The findings suggest that some nonaddictive psychedelic drugs, while illegal, may hold promise for depression, and that these psychedelics’ highly restricted legal status should be reconsidered to facilitate scientific studies, says study author Matthew W. Johnson, Ph.D., an associate professor of psychiatry and behavioral sciences at Johns Hopkins.
From the University of California, a sweet deal — or not:
‘Sugar Papers’ reveal industry role in 1970s dental program
A newly discovered cache of industry documents reveals that the sugar industry worked closely with the National Institutes of Health in the 1960s and ‘70s to develop a federal research program focused on approaches other than sugar reduction to prevent tooth decay in American children.
An analysis of those papers by researchers at UC San Francisco appears March 10, 2015 in the open-source scientific journal, PLoS Medicine.
The archive of 319 industry documents, which were uncovered in a public collection at the University of Illinois, revealed that a sugar industry trade organization representing 30 international members had accepted the fact that sugar caused tooth decay as early as 1950, and adopted a strategy aimed at identifying alternative approaches to reducing tooth decay.
Meanwhile, the National Institutes of Health had come to the conclusion in 1969 that focusing on reducing consumption of sucrose, “while theoretically possible,” was not practical as a public health measure.
Thus aligned, the sugar industry trade organization and the NIH worked in parallel and ultimately together on developing alternative research approaches, with a substantial portion of the trade organization’s own research priorities — 78 percent — directly incorporated into the 1971 National Caries Program’s first request for research proposals from scientists.

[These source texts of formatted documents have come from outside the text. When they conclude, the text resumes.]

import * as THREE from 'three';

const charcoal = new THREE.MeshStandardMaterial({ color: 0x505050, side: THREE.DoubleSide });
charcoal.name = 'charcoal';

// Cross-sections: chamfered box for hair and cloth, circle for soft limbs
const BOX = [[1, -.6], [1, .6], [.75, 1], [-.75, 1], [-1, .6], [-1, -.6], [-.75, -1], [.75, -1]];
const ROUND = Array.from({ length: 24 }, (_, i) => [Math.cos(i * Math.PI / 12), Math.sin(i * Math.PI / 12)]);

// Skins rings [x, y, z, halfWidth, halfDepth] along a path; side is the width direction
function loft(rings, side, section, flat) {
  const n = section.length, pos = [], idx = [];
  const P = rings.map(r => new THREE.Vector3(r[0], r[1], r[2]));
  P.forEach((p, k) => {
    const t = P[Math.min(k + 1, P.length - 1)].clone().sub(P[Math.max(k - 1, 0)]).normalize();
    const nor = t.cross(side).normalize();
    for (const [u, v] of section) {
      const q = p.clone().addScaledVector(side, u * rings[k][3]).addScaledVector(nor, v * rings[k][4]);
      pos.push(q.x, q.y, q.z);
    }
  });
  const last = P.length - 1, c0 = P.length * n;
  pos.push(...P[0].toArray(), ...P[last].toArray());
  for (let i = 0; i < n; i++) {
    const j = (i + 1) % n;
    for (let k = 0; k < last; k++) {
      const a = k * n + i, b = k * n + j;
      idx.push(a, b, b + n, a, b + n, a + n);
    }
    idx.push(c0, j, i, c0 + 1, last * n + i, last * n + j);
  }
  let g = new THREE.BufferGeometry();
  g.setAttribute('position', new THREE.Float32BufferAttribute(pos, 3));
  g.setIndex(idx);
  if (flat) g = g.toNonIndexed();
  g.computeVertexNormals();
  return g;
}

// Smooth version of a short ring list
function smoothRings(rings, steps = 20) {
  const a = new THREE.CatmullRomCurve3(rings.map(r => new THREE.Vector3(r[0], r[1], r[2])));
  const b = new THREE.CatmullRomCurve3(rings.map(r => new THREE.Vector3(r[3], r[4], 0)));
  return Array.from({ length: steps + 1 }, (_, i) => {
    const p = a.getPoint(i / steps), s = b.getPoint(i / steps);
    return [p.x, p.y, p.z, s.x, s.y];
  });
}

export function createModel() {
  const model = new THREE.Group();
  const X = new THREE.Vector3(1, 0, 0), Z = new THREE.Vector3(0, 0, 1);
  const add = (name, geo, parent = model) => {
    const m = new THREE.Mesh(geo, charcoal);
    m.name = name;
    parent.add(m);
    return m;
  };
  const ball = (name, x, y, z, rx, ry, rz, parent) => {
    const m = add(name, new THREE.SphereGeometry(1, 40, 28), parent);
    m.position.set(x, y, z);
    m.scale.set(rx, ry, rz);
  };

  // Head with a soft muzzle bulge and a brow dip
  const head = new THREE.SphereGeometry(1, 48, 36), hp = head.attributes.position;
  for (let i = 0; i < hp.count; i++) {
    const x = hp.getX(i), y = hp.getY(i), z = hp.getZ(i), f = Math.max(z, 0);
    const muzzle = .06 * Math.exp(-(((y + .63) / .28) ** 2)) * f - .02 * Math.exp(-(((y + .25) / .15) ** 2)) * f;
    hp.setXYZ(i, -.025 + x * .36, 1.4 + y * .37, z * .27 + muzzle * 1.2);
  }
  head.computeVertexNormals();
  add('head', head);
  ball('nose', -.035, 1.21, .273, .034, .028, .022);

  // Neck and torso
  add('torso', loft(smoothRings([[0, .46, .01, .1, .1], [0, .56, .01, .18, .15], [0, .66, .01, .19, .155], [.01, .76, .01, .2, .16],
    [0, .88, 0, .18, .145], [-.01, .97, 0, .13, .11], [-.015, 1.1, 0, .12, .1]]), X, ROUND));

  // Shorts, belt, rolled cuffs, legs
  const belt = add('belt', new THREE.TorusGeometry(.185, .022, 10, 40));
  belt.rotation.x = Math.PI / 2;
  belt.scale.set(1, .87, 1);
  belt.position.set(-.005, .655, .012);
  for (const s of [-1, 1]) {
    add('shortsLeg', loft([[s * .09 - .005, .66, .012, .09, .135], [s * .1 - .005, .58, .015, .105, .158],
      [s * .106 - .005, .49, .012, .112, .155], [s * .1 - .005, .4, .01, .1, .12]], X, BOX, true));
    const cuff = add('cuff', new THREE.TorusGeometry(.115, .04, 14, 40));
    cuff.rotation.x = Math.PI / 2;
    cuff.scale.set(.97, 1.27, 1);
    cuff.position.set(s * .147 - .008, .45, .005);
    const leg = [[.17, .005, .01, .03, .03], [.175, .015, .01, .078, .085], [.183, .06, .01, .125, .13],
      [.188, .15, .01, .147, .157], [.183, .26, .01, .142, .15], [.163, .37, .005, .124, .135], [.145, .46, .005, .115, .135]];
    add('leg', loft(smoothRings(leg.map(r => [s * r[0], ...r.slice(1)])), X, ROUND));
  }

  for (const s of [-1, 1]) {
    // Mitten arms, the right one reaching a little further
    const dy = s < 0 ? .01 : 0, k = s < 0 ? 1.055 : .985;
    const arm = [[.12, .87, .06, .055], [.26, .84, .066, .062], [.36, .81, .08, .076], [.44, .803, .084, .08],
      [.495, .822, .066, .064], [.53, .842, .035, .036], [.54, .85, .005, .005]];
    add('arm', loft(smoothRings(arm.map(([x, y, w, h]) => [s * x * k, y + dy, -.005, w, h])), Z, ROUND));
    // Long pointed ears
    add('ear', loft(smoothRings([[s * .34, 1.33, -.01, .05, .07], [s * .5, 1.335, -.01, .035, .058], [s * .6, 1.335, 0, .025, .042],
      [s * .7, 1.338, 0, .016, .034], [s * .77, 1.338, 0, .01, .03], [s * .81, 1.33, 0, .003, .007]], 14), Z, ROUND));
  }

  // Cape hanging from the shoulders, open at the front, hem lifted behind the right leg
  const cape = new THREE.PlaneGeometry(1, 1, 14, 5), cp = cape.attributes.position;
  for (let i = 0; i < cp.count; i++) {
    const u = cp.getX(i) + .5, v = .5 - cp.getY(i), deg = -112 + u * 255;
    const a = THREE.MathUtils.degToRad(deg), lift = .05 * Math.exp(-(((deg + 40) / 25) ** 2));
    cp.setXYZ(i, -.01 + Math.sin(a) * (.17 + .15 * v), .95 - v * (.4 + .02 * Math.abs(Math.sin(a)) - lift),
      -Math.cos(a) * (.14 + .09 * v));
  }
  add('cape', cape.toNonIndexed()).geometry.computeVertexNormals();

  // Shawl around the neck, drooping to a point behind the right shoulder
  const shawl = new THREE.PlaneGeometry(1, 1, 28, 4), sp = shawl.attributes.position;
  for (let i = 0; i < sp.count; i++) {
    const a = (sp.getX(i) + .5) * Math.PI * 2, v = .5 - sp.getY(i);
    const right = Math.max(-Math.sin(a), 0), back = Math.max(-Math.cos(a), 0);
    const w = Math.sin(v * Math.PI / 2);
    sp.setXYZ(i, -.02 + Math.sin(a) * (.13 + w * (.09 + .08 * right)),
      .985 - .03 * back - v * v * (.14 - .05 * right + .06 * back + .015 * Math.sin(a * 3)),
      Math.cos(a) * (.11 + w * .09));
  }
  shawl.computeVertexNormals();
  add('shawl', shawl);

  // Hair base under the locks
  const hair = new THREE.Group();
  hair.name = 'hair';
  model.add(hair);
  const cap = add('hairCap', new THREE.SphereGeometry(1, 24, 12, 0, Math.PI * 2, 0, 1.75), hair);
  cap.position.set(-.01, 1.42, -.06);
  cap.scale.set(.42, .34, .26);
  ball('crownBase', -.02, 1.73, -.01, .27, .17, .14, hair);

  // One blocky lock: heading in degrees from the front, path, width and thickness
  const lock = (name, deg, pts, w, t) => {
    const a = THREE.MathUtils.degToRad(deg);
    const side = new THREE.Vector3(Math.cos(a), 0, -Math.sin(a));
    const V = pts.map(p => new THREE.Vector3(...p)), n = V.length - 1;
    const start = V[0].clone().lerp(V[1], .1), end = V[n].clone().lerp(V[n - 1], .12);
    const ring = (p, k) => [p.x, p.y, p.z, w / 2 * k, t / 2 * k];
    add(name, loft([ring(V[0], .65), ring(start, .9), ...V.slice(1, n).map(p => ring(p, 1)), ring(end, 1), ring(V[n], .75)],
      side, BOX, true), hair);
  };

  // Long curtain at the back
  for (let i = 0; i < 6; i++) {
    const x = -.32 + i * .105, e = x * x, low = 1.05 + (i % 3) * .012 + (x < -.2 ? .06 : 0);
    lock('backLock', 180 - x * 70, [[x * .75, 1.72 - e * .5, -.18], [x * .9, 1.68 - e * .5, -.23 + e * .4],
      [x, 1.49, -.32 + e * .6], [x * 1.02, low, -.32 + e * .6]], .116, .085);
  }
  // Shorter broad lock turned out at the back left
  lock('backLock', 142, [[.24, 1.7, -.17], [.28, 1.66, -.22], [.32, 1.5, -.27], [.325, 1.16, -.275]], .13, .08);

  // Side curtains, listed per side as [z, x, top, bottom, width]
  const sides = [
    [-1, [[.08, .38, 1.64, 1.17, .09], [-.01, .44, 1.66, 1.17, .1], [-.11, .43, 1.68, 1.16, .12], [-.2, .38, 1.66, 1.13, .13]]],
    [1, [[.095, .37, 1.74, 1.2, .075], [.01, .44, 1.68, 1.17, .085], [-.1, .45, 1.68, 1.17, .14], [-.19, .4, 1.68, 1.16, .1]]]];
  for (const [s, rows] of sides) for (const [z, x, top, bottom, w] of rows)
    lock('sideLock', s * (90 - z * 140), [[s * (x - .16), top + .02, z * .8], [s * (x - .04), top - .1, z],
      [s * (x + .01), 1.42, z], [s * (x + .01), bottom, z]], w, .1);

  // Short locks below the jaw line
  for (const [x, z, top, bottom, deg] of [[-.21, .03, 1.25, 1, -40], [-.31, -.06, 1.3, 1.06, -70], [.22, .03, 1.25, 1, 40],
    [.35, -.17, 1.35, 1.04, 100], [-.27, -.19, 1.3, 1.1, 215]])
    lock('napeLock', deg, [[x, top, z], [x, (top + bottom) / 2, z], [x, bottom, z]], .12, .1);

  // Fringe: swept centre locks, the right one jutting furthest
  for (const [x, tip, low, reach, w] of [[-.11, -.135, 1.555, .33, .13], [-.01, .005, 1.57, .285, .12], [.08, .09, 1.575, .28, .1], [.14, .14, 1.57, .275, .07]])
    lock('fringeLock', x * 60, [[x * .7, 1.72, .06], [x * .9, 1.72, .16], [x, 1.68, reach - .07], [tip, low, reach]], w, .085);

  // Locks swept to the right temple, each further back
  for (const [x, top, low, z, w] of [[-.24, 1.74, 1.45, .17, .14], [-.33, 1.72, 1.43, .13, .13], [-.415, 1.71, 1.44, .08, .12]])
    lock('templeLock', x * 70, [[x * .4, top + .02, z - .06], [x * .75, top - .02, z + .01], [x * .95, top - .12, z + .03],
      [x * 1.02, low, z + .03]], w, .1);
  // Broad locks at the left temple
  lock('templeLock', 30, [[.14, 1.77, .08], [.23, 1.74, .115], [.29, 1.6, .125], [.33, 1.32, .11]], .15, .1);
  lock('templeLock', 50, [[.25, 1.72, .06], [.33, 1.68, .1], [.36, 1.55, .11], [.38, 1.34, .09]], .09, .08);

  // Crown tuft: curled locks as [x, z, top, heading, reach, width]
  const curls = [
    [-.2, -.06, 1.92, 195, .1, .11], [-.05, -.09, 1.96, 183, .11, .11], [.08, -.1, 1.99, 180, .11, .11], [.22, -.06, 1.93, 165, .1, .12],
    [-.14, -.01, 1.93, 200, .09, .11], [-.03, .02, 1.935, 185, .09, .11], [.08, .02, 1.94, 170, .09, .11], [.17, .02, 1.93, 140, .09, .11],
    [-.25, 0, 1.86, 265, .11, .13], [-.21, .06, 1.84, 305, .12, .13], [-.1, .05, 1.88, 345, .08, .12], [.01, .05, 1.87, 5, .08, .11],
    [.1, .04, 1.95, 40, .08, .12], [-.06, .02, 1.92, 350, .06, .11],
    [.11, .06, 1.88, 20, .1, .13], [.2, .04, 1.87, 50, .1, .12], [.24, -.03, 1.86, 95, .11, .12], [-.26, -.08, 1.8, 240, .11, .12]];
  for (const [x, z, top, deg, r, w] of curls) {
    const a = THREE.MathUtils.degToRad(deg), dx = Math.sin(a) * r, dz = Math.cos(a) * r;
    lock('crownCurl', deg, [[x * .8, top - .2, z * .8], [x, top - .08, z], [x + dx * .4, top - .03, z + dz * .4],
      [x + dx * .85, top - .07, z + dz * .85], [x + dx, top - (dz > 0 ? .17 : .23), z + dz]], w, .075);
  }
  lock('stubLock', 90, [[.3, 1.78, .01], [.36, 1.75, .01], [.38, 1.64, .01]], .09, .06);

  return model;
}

After the jump, a bureaucratic stumbling block to drought crisis handling, woes ahead for the Great Barrier Reef, Brazil’s Amazonian rainforest logging surges ahead, polluted Olympic waters in Brazil, on to Fukushimapocalypse Now!, first with an anniversary, lessons still unlearned, Fukushima’s lessons for the United States, and yet another major leak reported. . . Continue reading